• November 29, 2017 |

    circle dancing

    aluminum foils

    article by , illustrated by

    There is hardly a piece of public art on this campus that isn’t a little bit strange. There’s Blueno, a giant blue teddy bear with a lamp impaling its spine up through its head. On the Main Green, there’s a fake tree with a large rock sitting comfortably on its tallest branches. Sure, there are some basic statues of old men on horses. But then there are those children, those 11 figures joining arms, each with one leg thrust into the air in jubilation—except for the one child with both legs flying, overcome with excitement.

    Circle Dance stands on an intersection already so crowded with students that one may wonder why the University decided to add 11 more children to the mix. Inspired by the famous painting La Danse by Henri Matisse, artist Tom Friedman created a faceless and indistinct interpretation out of aluminum roasting pans. The final sculpture still features the engravings from the pans, causing many students to ask, Is it really made of aluminum? How is it so sturdy? These questions are answered on a small plaque so shrouded by grass that it might as well be invisible: The original model was made of pans, but the final product is “highly polished stainless steel.”

    On the bottom of this same faded plaque is an oft-overlooked line: “Please do not climb on the sculpture.” Brown’s own website showcases a violation of this rule, a picture of five students sitting on the shoulders, arms, and legs of the sculpture’s figures. To see something so expressive and joyful and not to join in on the fun is something of a lost opportunity, and no one knows this more than students coming to campus after a long summer. It is returning to an old friend, hearing music playing down the hall, and seeing if the door is open to ask if you can join. The figures in the sculpture are dancing, and it’s as if they call to students: Come and dance along.

    For the first few months, people do. Parents take photos of their children locking arms and smiling with the faceless figures.
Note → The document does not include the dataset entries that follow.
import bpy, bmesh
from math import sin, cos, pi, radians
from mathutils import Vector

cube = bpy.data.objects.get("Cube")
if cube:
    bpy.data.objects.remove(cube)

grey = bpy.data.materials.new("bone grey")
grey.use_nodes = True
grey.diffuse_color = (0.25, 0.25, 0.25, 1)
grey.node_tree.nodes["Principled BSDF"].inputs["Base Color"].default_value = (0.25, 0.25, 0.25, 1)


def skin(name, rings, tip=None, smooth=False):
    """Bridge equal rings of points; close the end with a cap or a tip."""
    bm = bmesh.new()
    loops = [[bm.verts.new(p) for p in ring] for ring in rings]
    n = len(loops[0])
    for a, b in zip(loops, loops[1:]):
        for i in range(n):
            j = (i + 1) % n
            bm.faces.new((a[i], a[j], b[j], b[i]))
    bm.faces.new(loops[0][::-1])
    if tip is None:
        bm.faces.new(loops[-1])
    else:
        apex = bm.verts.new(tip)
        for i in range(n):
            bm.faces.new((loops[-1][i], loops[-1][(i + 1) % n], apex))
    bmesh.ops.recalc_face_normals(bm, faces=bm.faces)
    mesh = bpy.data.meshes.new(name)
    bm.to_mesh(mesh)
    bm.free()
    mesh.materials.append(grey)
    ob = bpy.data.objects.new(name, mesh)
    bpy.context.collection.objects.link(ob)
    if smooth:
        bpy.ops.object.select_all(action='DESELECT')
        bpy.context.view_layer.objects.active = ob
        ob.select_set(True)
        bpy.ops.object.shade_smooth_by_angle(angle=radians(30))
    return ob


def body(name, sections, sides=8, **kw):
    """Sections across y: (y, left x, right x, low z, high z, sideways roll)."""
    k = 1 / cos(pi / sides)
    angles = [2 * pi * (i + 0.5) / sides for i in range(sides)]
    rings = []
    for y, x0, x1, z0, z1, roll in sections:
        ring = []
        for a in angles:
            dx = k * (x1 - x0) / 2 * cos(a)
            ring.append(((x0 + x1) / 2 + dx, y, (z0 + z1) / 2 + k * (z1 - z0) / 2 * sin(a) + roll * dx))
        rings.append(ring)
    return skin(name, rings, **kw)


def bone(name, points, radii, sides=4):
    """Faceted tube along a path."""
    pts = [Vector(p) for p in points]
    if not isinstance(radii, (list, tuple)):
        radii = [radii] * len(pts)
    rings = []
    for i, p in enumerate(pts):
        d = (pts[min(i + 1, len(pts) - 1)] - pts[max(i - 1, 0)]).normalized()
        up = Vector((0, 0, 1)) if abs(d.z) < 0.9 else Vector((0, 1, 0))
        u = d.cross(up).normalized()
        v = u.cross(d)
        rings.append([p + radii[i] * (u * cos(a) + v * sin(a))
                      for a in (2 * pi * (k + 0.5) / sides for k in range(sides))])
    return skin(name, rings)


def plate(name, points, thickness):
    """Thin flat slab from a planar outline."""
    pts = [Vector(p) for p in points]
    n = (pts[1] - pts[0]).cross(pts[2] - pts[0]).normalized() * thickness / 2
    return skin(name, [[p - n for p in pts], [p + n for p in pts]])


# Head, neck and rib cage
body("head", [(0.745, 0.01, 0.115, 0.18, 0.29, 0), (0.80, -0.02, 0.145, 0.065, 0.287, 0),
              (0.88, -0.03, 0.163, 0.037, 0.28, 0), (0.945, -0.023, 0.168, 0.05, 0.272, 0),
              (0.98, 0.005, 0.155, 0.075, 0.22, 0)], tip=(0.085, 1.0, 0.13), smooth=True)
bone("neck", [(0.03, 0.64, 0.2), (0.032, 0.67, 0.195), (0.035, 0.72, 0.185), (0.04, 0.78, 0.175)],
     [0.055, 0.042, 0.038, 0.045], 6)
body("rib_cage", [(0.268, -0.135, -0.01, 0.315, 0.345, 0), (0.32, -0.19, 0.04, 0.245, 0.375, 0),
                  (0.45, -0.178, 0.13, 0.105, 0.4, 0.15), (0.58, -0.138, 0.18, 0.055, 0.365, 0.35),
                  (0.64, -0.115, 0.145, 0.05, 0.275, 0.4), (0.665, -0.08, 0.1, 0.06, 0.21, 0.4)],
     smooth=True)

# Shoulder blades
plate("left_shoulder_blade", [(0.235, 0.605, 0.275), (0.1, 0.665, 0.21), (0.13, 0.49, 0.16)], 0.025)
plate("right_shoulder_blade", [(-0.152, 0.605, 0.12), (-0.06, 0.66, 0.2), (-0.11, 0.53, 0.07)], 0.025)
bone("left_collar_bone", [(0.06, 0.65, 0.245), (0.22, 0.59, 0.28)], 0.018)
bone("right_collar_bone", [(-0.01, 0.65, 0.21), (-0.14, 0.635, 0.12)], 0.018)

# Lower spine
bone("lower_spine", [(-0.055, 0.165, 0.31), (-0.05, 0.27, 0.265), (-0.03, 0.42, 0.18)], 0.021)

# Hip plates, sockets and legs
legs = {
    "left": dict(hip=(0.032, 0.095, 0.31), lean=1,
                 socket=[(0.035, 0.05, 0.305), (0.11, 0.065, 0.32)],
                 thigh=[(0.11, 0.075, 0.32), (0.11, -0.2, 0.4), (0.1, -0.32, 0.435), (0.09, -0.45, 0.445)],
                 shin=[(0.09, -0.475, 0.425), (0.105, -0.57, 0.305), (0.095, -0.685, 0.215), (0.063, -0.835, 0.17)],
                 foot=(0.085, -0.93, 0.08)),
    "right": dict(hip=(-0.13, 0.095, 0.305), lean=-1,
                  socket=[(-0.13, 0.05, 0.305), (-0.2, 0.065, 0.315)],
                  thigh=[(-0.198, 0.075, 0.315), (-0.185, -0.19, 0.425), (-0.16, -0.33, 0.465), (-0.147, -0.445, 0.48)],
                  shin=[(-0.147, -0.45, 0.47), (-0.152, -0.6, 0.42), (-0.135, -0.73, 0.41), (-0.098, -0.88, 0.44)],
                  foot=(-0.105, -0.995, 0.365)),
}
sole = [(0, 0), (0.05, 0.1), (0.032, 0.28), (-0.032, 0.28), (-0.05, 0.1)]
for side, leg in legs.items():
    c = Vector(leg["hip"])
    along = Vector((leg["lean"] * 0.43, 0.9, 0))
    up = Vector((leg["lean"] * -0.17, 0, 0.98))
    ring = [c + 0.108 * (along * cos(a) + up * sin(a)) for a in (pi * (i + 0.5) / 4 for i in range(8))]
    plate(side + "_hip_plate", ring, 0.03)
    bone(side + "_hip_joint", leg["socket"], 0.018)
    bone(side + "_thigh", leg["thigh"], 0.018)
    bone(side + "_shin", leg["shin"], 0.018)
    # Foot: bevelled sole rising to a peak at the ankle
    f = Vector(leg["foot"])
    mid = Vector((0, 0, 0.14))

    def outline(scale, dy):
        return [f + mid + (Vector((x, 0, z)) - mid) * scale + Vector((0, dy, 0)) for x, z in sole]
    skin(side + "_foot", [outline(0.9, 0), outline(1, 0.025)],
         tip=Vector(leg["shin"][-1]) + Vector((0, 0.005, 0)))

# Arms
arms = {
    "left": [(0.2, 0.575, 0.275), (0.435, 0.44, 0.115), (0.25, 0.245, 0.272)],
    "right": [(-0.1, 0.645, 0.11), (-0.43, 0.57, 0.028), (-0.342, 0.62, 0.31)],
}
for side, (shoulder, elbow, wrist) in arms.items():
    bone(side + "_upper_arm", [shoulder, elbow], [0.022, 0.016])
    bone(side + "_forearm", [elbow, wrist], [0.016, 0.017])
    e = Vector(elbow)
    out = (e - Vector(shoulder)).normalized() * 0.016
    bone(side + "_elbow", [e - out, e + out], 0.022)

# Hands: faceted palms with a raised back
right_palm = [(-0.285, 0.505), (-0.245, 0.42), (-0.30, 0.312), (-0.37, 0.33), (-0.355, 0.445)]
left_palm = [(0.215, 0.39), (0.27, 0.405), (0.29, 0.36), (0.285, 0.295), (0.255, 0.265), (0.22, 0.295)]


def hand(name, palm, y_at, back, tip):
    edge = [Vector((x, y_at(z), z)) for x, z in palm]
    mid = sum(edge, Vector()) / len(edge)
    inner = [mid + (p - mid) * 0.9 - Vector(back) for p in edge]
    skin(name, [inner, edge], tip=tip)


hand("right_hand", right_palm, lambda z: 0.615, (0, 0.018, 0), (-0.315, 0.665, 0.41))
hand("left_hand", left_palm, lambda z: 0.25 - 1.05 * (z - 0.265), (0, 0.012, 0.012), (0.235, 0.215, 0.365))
Upon seeing the sculpture, students press their body weight to it, trying to see how sturdy it really is. But by the time assignments start to arrive and the leaves begin to change, I can sit on a bench across from the sculpture for an hour and find that no one pays it any mind anymore. By November, the initial confusion and intrigue has mostly vanished.

    Instead, the sculpture stands there like a part of the scenery, blending into the grass and the air without much regard. There is a subset of people who still interact with the sculpture, but they go as unrecognized as the sculpture on an average day. Nobody notices if a student sits in the center of the circle working for hours. No one notices the little girl running in, out, and under the joined arms. Circle Dance does its job as public art—it catches your eye and then proceeds to rest there under the shadow of students and buildings, unnoticed unless you are looking for it.

    I smile every time I pass the sculpture while walking south, walking north, walking past the students gathered around food trucks on Waterman Street. I like to imagine myself partaking in this circle with the same faceless glee, and I can only assume that was the hope of the anonymous donor who sent this to our campus. It is an apt contribution; college campuses are full of students who face ever-growing amounts of stress, and these jubilant children evoke the youthful glow that students are searching for in the midst of constant work. The statue depicts a sense of human spirit and the camaraderie of man!

    It seems ridiculous that the spirit of a mere statue might actually affect anyone, but I have seen it happen. I remember the nervous smiles of my friends in the first week of freshman year as we walked around campus at night. We were at once scared and excited about this new beginning and clutched to the vague tethers we had created with one another as we passed the sculpture on our way to a party. As a group, we climbed under the arms and drunkenly goofed around, snapping poorly-lit pictures and laughing. There is a reason the tuft of grass in the center of the circle has faded away, leaving only a patch of dirt. Shenanigans have happened here. I have seen and been a part of many, and there are endless more that have gone undiscovered over the years.

    As I was passing the sculpture with a friend one day, he proudly said to me, “I gave someone head in the middle of this once. I remember it fondly.”

    I am sure no one even noticed.